Using a simple single-point or multi-point crossover operation will generate a large amount of invalid solutions which degrades the algorithm’s performance and results. To prevent the generation of invalid solutions, the algorithm uses a custom crossover operation. The operation takes a random city from one parent and copies it to the child chromosome. Then, it searches for the cities which are connected to the chosen city [in both parents] and takes the nearest one [and copies it to the child chromosome] if it is not already taken. It is taken if the operation chooses another connected city. If all the connected cities are taken, the operation randomly chooses a city that has not been taken. Then, the crossover uses that city to extend the path in the same way. The process is repeated to select all the cities. The TspCrossover class implements this crossover operation:

class TspCrossover : public GaCrossoverOperation
{
public:
    virtual GaChromosomePtr GACALL operator ()(
        const GaChromosome* parent1,
        const GaChromosome* parent2) const;

    virtual GaParameters* GACALL MakeParameters() const { return NULL; }

    virtual bool GACALL CheckParameters(
        const GaParameters& parameters) const { return true; }

private:
    inline void SelectNextCity(const TspCity* previousCity,
        const TspCity** currentBestNextCity,
        const TspCity* nextCity) const;
};

The algorithm uses the built-in GaSwapMutation operation. The fitness value is equal to the length of the path. The TspFitnessOperation class implements the fitness operation:

class TspFitness : public GaFitnessOperation
{
public:
    virtual float GACALL operator ()(
        const GaChromosome* chromosome) const;

    virtual GaParameters* GACALL MakeParameters() const { return NULL; }

    virtual bool GACALL CheckParameters(
        const GaParameters& parameters) const { return true; }
};

Parameters of chromosomes:

  1. mutation probability: 3%
  2. mutation size: 2
  3. improving only mutations: no
  4. crossover probability: 80%
  5. number of crossover points: 1 [ignored]

CCB:

  1. TspCrossover
  2. TspSwapMutation
  3. TspFitnessOperation
  4. TspMinFitnessComparator
  5. Value set is not defined

Population parameters:

  1. population size: 100
  2. resizable population: no [an incremental algorithm is used which does not require a resizable population]
  3. population is sorted: yes
  4. scaled fitness is used for sorting: no
  5. tracking of the best chromosomes: 0 [population is already sorted]
  6. tracking of the worst chromosomes: 0 [population is already sorted]

Configuration of the population:

  1. GaSelectRandomBest selection which selects 8 chromosomes
  2. GaSimpleCoupling which produces 8 offspring chromosomes
  3. GaRandomReplaces which replaces 8 chromosomes in each generation, with an elitism size of 10 chromosomes
  4. No scaling operation

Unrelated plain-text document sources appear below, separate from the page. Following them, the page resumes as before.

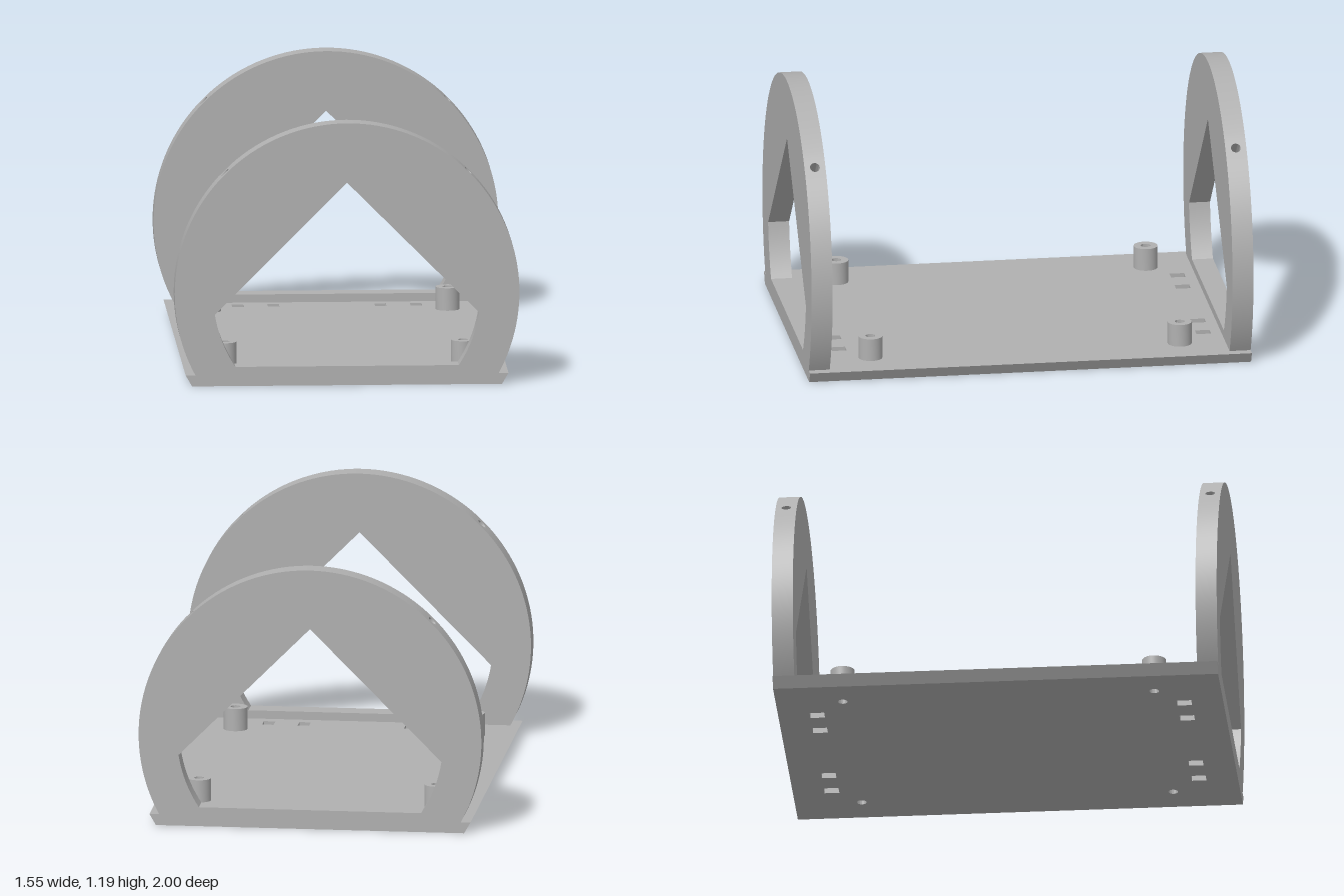
import * as THREE from 'three';
import { toCreasedNormals, mergeGeometries } from 'three/addons/utils/BufferGeometryUtils.js';

const R = 0.773, CY = 0.417;          // end frame outer radius and centre height
const INNER_R = 0.6;                  // rounded lower corners of the opening
const T = 0.095;                      // end frame thickness
const BASE_H = 0.05;
const HOLE_R = 0.022;
const HALF = 0.05;                    // half angle of the flat around each screw hole
const SCREW_ANGLES = [Math.PI / 4, 3 * Math.PI / 4];

const circlePath = (x, y, r) => new THREE.Path().absarc(x, y, r, 0, Math.PI * 2, true);

const polygon = (Type, pts) => new Type(pts.map(([x, y]) => new THREE.Vector2(x, y)));

function arcPoints(r, a, b, n) {
  return Array.from({ length: n + 1 }, (_, i) => {
    const t = a + (b - a) * i / n;
    return [r * Math.cos(t), CY + r * Math.sin(t)];
  });
}

// Base plate: sloped long edges, slots and screw holes
function baseGeometry() {
  const top = 0.724, bottom = 0.695;
  const shape = polygon(THREE.Shape, [[-top, -1], [top, -1], [top, 1], [-top, 1]]);
  for (const sz of [-1, 1]) for (const sx of [-1, 1]) {
    shape.holes.push(circlePath(sx * 0.535, sz * 0.7, HOLE_R));
    for (const x of [0.24, 0.4]) {
      const cx = sx * x, cz = sz * 0.825, w = 0.026, d = 0.033;
      shape.holes.push(polygon(THREE.Path,
        [[cx - w, cz - d], [cx - w, cz + d], [cx + w, cz + d], [cx + w, cz - d]]));
    }
  }
  const geo = new THREE.ExtrudeGeometry(shape, { depth: BASE_H, bevelEnabled: false, curveSegments: 24 });
  geo.rotateX(Math.PI / 2).translate(0, BASE_H, 0);
  const p = geo.attributes.position;
  for (let i = 0; i < p.count; i++) {
    if (Math.abs(p.getX(i)) > 0.7 && p.getY(i) < 0.01) p.setX(i, Math.sign(p.getX(i)) * bottom);
  }
  return toCreasedNormals(geo, 0.5);
}

// End frame: round plate with a house-shaped opening and drilled rim
function frameGeometry() {
  const start = Math.asin((BASE_H - CY) / R);
  const [s1, s2] = SCREW_ANGLES;
  const shape = polygon(THREE.Shape, [
    ...arcPoints(R, start, s1 - HALF, 32),
    ...arcPoints(R, s1 + HALF, s2 - HALF, 32),
    ...arcPoints(R, s2 + HALF, Math.PI - start, 32),
  ]);
  const low = Math.asin((0.087 - CY) / INNER_R), high = Math.asin((0.325 - CY) / INNER_R);
  shape.holes.push(polygon(THREE.Path, [
    [0, 0.92],
    ...arcPoints(INNER_R, Math.PI - high, Math.PI - low, 10),
    ...arcPoints(INNER_R, low, high, 10),
  ]));
  const solid = new THREE.ExtrudeGeometry(shape, { depth: T, bevelEnabled: false }).translate(0, 0, -T / 2);

  // Leave out the rim facets where the drilled patches go
  const p = solid.attributes.position, kept = [];
  const v = [0, 1, 2].map(() => new THREE.Vector3());
  for (let i = 0; i < p.count; i += 3) {
    v.forEach((q, k) => q.fromBufferAttribute(p, i + k));
    const onRim = v.every(q => Math.abs(Math.hypot(q.x, q.y - CY) - R) < 1e-3);
    const isWall = v.some(q => Math.abs(q.z - v[0].z) > 1e-3);
    const angle = Math.atan2(v[0].y + v[1].y + v[2].y - 3 * CY, v[0].x + v[1].x + v[2].x);
    if (onRim && isWall && SCREW_ANGLES.some(a => Math.abs(angle - a) < 0.04)) continue;
    v.forEach(q => kept.push(q.x, q.y, q.z));
  }
  const body = new THREE.BufferGeometry();
  body.setAttribute('position', new THREE.Float32BufferAttribute(kept, 3));

  const w = R * Math.sin(HALF), h = T / 2;
  const patches = SCREW_ANGLES.map(a => {
    const s = polygon(THREE.Shape, [[-h, -w], [h, -w], [h, w], [-h, w]]);
    s.holes.push(circlePath(0, 0, HOLE_R));
    const g = new THREE.ShapeGeometry(s, 24).toNonIndexed();
    g.deleteAttribute('uv');
    g.deleteAttribute('normal');
    return g.rotateY(Math.PI / 2).translate(R * Math.cos(HALF), 0, 0).rotateZ(a).translate(0, CY, 0);
  });
  return toCreasedNormals(mergeGeometries([body, ...patches]), 0.5);
}

// Lathe with sharp edges between its straight profile sections
function turned(pts) {
  const geo = new THREE.LatheGeometry(pts.map(([x, y]) => new THREE.Vector2(x, y)), 32);
  return toCreasedNormals(geo.toNonIndexed(), 0.5);
}

export function createModel() {
  const model = new THREE.Group();
  const grey = new THREE.MeshStandardMaterial({ color: 0xb0b0b0, side: THREE.DoubleSide });
  grey.name = 'plain grey';

  const add = (parent, name, geo) => {
    const mesh = new THREE.Mesh(geo, grey);
    mesh.name = name;
    parent.add(mesh);
    return mesh;
  };

  add(model, 'basePlate', baseGeometry());

  // Two end frames with blind screw holes in the rim
  const frameGeo = frameGeometry();
  const boreGeo = turned([[0, -0.25], [HOLE_R, -0.25], [HOLE_R, 0]]);
  for (const [name, sz] of [['frontFrame', 1], ['backFrame', -1]]) {
    const frame = new THREE.Group();
    frame.name = name;
    add(frame, 'framePlate', frameGeo);
    for (const a of SCREW_ANGLES) {
      const bore = add(frame, 'screwHole', boreGeo);
      const r = R * Math.cos(HALF);
      bore.position.set(r * Math.cos(a), CY + r * Math.sin(a), 0);
      bore.rotation.z = a - Math.PI / 2;
    }
    frame.position.z = sz * (1 - T / 2);
    model.add(frame);
  }

  // Hollow standoffs over the base screw holes
  const standoffGeo = turned([[HOLE_R, BASE_H], [0.054, BASE_H], [0.054, 0.152], [HOLE_R, 0.152], [HOLE_R, BASE_H]]);
  for (const sx of [-1, 1]) for (const sz of [-1, 1]) {
    add(model, 'standoff', standoffGeo).position.set(sx * 0.535, 0, sz * 0.7);
  }
  return model;
}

The algorithm uses GaFitnessProgressCriteria because the exact termination condition is not known. The criteria will stop the algorithm if it is unable to improve the fitness value for more than 1 in 50000 generations. The genetic algorithm is incremental.

The TSP class is the container for the object of the algorithm. The TspCity class represents and stores information about a city [such as its coordinates and name]. It has the GetDistance method which calculates the distances between the cities. TspCities manages the collection of cities entered by the user.

Downloads

Source code and Demo application